For the latest FAQs, health and safety plans, links to the dashboard and more, visit the Campus Reopening page.
by Matt Getty
Imagine painting a series of moving canvases. Imagine repeating your exact brushstrokes several times for a live audience. Imagine how long planning this might take. Now imagine you have about half the time you need.
Such is the task of a lighting designer, and it’s a task Rebecca Frederick ’84 knows well. Having spent nearly three decades lighting shows ranging from comedic and gothic plays to Shakespeare and dance concerts, Frederick can distill the work into one deceptively simple statement.
“The job is a matter of using light to serve the telling of the story,” she says.
But dig into that, and you’ll find a complex process of painting with light. After reading the script, she meets with the director and the costume and set designers to understand their visions. Then, after studying the theatre’s dimensions and technical limitations, she assembles her light plot.
“That’s basically a plan of the theatre with overlays of where every light goes, what kind of light it is, what the gel color is, how it’s controlled and where it will be focused,” explains the former dramatic arts major who first caught the lighting design bug at Dickinson when former theatre professors Jim Drake ’70 and David Brubaker tapped her to light a Dance Theatre Group performance.
Once the light plot is set, Frederick gets a run-through or two to make any adjustments in how her light paints all those canvases moving about the stage. Then she still needs to focus the lights with the electrics crew, set lighting cues and refine other technical aspects all before the dress rehearsals and previews that precede a show’s opening.
“There’s never enough time,” she says with a laugh.
And if she has done the job right, her biggest reward is having her work go unnoticed. Even in a production like Dracula, where her design makes a bold statement, using light and shadow to evoke a sense of dread, the goal is for Frederick’s artistry to disappear.
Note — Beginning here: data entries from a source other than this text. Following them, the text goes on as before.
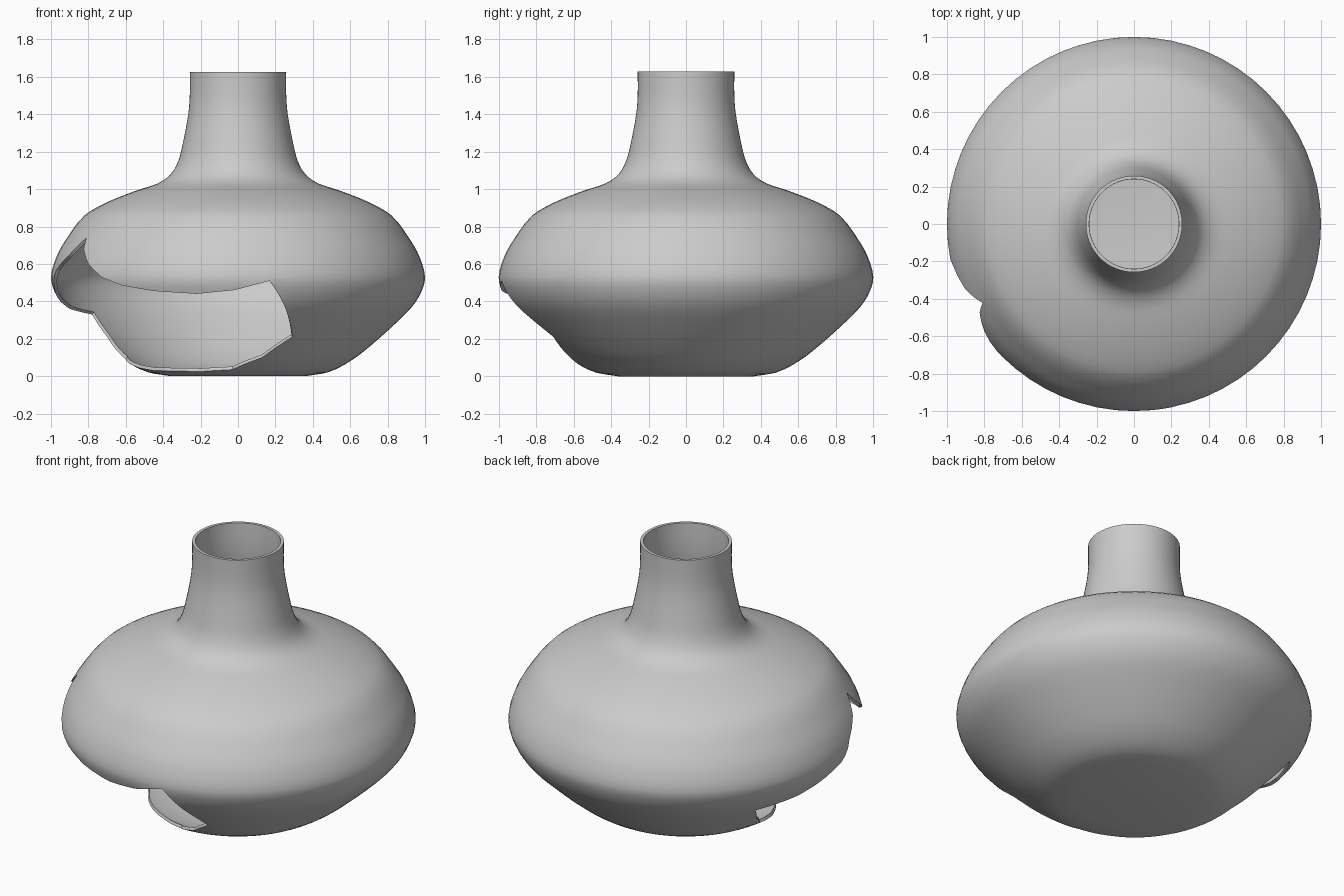
import bpy, bmesh, math

if "Cube" in bpy.data.objects:
    bpy.data.objects.remove(bpy.data.objects["Cube"])

# Outer profile (radius, height), foot to mouth
PROFILE = [(0.36, 0.0), (0.48, 0.02), (0.60, 0.08), (0.70, 0.155), (0.83, 0.27), (0.93, 0.37),
           (0.98, 0.45), (1.0, 0.53), (0.97, 0.64), (0.92, 0.73), (0.82, 0.86), (0.70, 0.93),
           (0.55, 0.99), (0.43, 1.03), (0.36, 1.08), (0.32, 1.15), (0.298, 1.23),
           (0.266, 1.40), (0.258, 1.50), (0.258, 1.627)]
SIDES = 64
START = -1.5 * math.pi

# Broken edge: (x, z, side) with side -1 in front, +1 behind
BREAK = [(-0.81, 0.74, -1), (-0.825, 0.68, -1), (-0.80, 0.60, -1), (-0.73, 0.53, -1),
         (-0.62, 0.485, -1), (-0.45, 0.455, -1), (-0.22, 0.44, -1), (-0.02, 0.46, -1),
         (0.17, 0.51, -1), (0.29, 0.21, -1), (0.13, 0.10, -1), (-0.03, 0.035, -1),
         (-0.20, 0.025, -1), (-0.45, 0.03, -1), (-0.53, 0.045, -1), (-0.60, 0.09, 1),
         (-0.70, 0.21, 1), (-0.78, 0.33, 1), (-0.90, 0.36, 1), (-0.95, 0.40, 1),
         (-0.98, 0.47, -1), (-0.97, 0.57, -1), (-0.90, 0.65, -1)]


def slope(i):
    a, b = PROFILE[max(i - 1, 0)], PROFILE[min(i + 1, len(PROFILE) - 1)]
    return (b[0] - a[0]) / (b[1] - a[1])


def radius(z):
    """Smooth radius of the body at height z."""
    i = 0
    while i < len(PROFILE) - 2 and z > PROFILE[i + 1][1]:
        i += 1
    (r0, z0), (r1, z1) = PROFILE[i], PROFILE[i + 1]
    h = z1 - z0
    t = min(max((z - z0) / h, 0), 1)
    return ((2*t**3 - 3*t**2 + 1) * r0 + (t**3 - 2*t**2 + t) * h * slope(i)
            + (3*t**2 - 2*t**3) * r1 + (t**3 - t**2) * h * slope(i + 1))


def unroll(x, z, side):
    r = radius(z)
    a = math.atan2(side * math.sqrt(max(r*r - x*x, 0)), x)
    return (a - 2 * math.pi if a > math.pi / 2 else a, z)


def inside(p, poly):
    hit = False
    for (x0, y0), (x1, y1) in zip(poly, poly[1:] + poly[:1]):
        if (y0 > p[1]) != (y1 > p[1]) and p[0] < x0 + (p[1] - y0) * (x1 - x0) / (y1 - y0):
            hit = not hit
    return hit


# Unrolled sheet: angle along x, height along y
bm = bmesh.new()
levels = []
for (_, z0), (_, z1) in zip(PROFILE, PROFILE[1:]):
    levels += [z0 + (z1 - z0) * k / 3 for k in range(3)]
levels.append(PROFILE[-1][1])
grid = [[bm.verts.new((START + 2 * math.pi * i / SIDES, z, 0)) for i in range(SIDES + 1)] for z in levels]
for lo, hi in zip(grid, grid[1:]):
    for i in range(SIDES):
        bm.faces.new((lo[i], lo[i + 1], hi[i + 1], hi[i]))

# Score the sheet along the break and remove the missing piece
poly = [unroll(*p) for p in BREAK]
for (x0, y0), (x1, y1) in zip(poly, poly[1:] + poly[:1]):
    near = [f for f in bm.faces
            if max(v.co.x for v in f.verts) >= min(x0, x1) - 1e-4
            and min(v.co.x for v in f.verts) <= max(x0, x1) + 1e-4
            and max(v.co.y for v in f.verts) >= min(y0, y1) - 1e-4
            and min(v.co.y for v in f.verts) <= max(y0, y1) + 1e-4]
    geom = set(near)
    for f in near:
        geom.update(f.edges)
        geom.update(f.verts)
    bmesh.ops.bisect_plane(bm, geom=list(geom), dist=1e-5, plane_co=(x0, y0, 0),
                           plane_no=(y1 - y0, x0 - x1, 0))
gone = [f for f in bm.faces if inside(f.calc_center_median(), poly)]
bmesh.ops.delete(bm, geom=gone, context='FACES')

# Roll the sheet up, close the seam and the foot
for v in bm.verts:
    a, z = v.co.x, v.co.y
    r = radius(z)
    v.co = (r * math.cos(a), r * math.sin(a), z)
bmesh.ops.remove_doubles(bm, verts=bm.verts[:], dist=1e-4)
foot = [e for e in bm.edges if e.is_boundary and all(v.co.z < 1e-5 for v in e.verts)]
centre = bm.verts.new((0, 0, 0))
for e in foot:
    a, b = sorted(e.verts, key=lambda v: math.atan2(v.co.y, v.co.x))
    if a.co.x * b.co.y - a.co.y * b.co.x < 0:
        a, b = b, a
    bm.faces.new((centre, b, a))

mesh = bpy.data.meshes.new("broken_vase")
bm.to_mesh(mesh)
bm.free()
vase = bpy.data.objects.new("broken_vase", mesh)
bpy.context.collection.objects.link(vase)

# Wall thickness, inward
wall = vase.modifiers.new("wall", 'SOLIDIFY')
wall.thickness = 0.018
wall.offset = -1
bpy.context.view_layer.objects.active = vase
vase.select_set(True)
bpy.ops.object.modifier_apply(modifier="wall")
bpy.ops.object.shade_smooth_by_angle(angle=math.radians(35))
“If it’s done well, it blends in so seamlessly that nobody thinks about the lighting,” she says. “It’s just there.”
Of course, it’s all worth it when she sees the show do exactly what it’s designed to do.
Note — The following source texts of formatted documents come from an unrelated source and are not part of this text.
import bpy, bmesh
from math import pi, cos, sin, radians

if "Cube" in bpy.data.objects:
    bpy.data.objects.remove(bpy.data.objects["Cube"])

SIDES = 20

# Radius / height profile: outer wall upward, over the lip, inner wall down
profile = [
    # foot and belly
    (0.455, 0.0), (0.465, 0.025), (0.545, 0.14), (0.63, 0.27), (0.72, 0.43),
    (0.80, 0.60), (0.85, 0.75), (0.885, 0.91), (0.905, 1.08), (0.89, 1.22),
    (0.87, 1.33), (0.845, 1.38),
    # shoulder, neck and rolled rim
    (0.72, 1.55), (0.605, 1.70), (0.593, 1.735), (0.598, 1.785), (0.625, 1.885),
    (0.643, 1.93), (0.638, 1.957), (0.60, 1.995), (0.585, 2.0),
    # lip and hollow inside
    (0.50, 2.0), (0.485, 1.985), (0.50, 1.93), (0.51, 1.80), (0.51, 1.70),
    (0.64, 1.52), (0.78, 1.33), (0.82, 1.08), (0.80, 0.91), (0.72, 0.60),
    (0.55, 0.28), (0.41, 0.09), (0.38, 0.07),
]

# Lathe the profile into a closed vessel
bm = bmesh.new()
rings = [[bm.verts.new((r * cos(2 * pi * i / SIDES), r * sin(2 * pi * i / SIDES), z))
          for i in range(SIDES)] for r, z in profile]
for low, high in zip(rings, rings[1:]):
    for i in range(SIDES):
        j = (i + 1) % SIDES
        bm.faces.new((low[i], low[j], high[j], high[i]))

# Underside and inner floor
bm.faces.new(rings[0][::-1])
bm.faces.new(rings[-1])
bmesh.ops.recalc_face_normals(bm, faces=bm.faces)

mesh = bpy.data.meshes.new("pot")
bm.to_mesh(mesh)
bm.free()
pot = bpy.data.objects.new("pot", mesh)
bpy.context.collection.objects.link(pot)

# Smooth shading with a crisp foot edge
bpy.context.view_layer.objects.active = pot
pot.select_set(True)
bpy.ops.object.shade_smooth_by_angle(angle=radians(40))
“There are times when you can see the audience falling into the performance, you can feel the energy, the way they’re engaged,” she explains. “You just know everything’s working, and that’s it. That’s why you do it. That’s why there’s nothing like live theatre.”
Published May 10, 2019